The Way of All Flesh (Emil Jannings). Not Samuel Butler's famed novel but Perley Poore Sheehan's little-known story supplies the framework of the great German actor's first U. S.-made film.* It concerns one August Schiller, who flourished in Milwaukee back in the days when gentlemen associated that town with beer, and when ladies carried muffs. The first half of the film shows him a pillar of society, plain, foursquare, sunk in a large family. A doting father of six, a pompous cashier in his bank, a champion bowler, he is admirable in all things, full of little unpricked vanities, and simply worshipful in an Olympian set of whiskers that obscure almost a half of his necktie but add immeasurably to his dignity.
The later scenes show him deflated and ennobled. His bank has sent him to Chicago to dispose of a batch of securities. There, taken in by the misleading lady (Phillis Haver), he has lost successively his whiskers, sobriety, chastity, bonds, nerve and identity. The world believes him the victim of bandits. Repentant, he obscures himself to preserve that illusion for the good name of his beloved children. Years later, the bedraggled old Zeus is pictured peeping through frost-dimmed windows to behold from his own shadowed squalor the riches and happiness of his grown-up family. While Mr. Jannings is on the screen, as he is most of the time, even the bleary portions of the film are compelling.
Moon of Israel. Again the Red Sea makes way for the Israelites.! This time the miracle is incidental to a story based on Sir Rider Haggard's novel. This German film includes an episode in which the son of Pharaoh seeks out a slave girl as bride. It manages to be rather dull.
Wedding Bills (Raymond Griffith). "He is the worst best man I ever had," says the groom of Mr. Van Twidder. The trouble is that Mr. Van Twidder has been pressed into too many wedding ceremonies, is bored with everything. No former wedding was like this one, however, where he is obliged to recover letters from a blackmailing woman and to chase a pigeon up the flagpole of a skyscraper in what proved, figuratively and literally, to be the high point of a funny film.

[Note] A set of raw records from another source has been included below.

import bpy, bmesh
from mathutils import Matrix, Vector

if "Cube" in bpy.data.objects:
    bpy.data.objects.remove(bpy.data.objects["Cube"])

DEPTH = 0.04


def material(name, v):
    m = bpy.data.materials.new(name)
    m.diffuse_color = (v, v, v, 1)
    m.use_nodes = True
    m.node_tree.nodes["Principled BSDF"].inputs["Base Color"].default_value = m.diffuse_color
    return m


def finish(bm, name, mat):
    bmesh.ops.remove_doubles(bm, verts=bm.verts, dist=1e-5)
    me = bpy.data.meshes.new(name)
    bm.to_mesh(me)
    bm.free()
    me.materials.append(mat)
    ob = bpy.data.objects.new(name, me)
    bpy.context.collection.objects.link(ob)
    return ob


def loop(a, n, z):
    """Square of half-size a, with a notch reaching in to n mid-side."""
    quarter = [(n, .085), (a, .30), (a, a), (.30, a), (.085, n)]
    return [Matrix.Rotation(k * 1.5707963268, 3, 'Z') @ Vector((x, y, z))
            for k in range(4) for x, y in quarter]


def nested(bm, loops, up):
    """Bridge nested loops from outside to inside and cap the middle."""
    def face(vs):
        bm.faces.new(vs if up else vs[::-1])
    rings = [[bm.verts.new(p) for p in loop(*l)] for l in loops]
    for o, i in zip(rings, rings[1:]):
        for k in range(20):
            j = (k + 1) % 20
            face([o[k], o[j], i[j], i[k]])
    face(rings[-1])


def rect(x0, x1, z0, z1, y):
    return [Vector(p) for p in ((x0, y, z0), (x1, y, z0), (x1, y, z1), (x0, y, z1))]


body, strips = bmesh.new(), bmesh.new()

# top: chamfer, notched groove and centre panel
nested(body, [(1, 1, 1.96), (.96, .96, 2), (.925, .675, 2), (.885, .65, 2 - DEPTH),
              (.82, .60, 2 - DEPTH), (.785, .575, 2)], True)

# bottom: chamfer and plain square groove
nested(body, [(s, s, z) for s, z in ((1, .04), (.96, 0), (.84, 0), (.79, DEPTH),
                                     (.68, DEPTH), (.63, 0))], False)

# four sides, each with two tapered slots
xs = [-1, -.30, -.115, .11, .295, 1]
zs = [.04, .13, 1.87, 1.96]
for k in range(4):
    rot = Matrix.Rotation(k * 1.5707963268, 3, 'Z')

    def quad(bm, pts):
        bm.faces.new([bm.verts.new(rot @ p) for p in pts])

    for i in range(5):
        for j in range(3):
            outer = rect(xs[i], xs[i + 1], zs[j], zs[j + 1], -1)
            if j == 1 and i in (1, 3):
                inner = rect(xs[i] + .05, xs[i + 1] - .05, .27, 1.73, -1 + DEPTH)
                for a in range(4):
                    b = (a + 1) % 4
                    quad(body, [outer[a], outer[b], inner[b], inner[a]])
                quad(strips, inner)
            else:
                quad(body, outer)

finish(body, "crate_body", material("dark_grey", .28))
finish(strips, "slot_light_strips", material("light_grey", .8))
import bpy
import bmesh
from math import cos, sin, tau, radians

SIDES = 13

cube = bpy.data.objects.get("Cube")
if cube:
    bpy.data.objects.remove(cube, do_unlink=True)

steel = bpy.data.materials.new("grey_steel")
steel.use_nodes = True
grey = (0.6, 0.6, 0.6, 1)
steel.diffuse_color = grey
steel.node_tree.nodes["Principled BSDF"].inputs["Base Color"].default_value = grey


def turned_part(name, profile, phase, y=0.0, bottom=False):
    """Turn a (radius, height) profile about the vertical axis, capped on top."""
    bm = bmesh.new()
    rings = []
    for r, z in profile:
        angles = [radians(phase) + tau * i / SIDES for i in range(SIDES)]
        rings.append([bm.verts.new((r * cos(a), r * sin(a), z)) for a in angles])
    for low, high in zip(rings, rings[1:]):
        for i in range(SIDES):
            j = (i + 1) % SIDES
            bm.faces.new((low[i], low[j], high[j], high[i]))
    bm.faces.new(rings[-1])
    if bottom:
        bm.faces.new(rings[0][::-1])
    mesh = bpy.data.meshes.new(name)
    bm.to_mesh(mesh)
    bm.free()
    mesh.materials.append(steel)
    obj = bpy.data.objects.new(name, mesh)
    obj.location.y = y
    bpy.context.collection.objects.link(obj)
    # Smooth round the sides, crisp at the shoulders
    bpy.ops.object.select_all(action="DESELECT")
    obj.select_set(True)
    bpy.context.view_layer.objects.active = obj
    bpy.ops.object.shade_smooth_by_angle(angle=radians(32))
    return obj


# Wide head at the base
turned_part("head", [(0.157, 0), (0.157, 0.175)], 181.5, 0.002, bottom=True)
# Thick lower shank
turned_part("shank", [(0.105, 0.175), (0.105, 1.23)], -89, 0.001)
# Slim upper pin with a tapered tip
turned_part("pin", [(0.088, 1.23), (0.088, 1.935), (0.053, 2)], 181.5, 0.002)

The First Auto. When, in 1895, the automobile started to run the horse out, Hank Armstrong (Russell Simpson) found himself hitched to the stable cause, while his son, Bob (Charles E. Mack*), trailed the new-fangled enemy. Only after Barney Oldfield (who appears in the film) has roared over a race track at the unprecedented speed of 60 miles per hour, and Sloe Eyes, his last mare, has taken her final earthly hurdle, does the old horse-lover give in to the conquering gas-buggy. By that time his son has grown romantic under the influence of the heroine (Patsy Ruth Miller) and returned to the horse tradition, leaving the house as hopelessly divided against itself as before.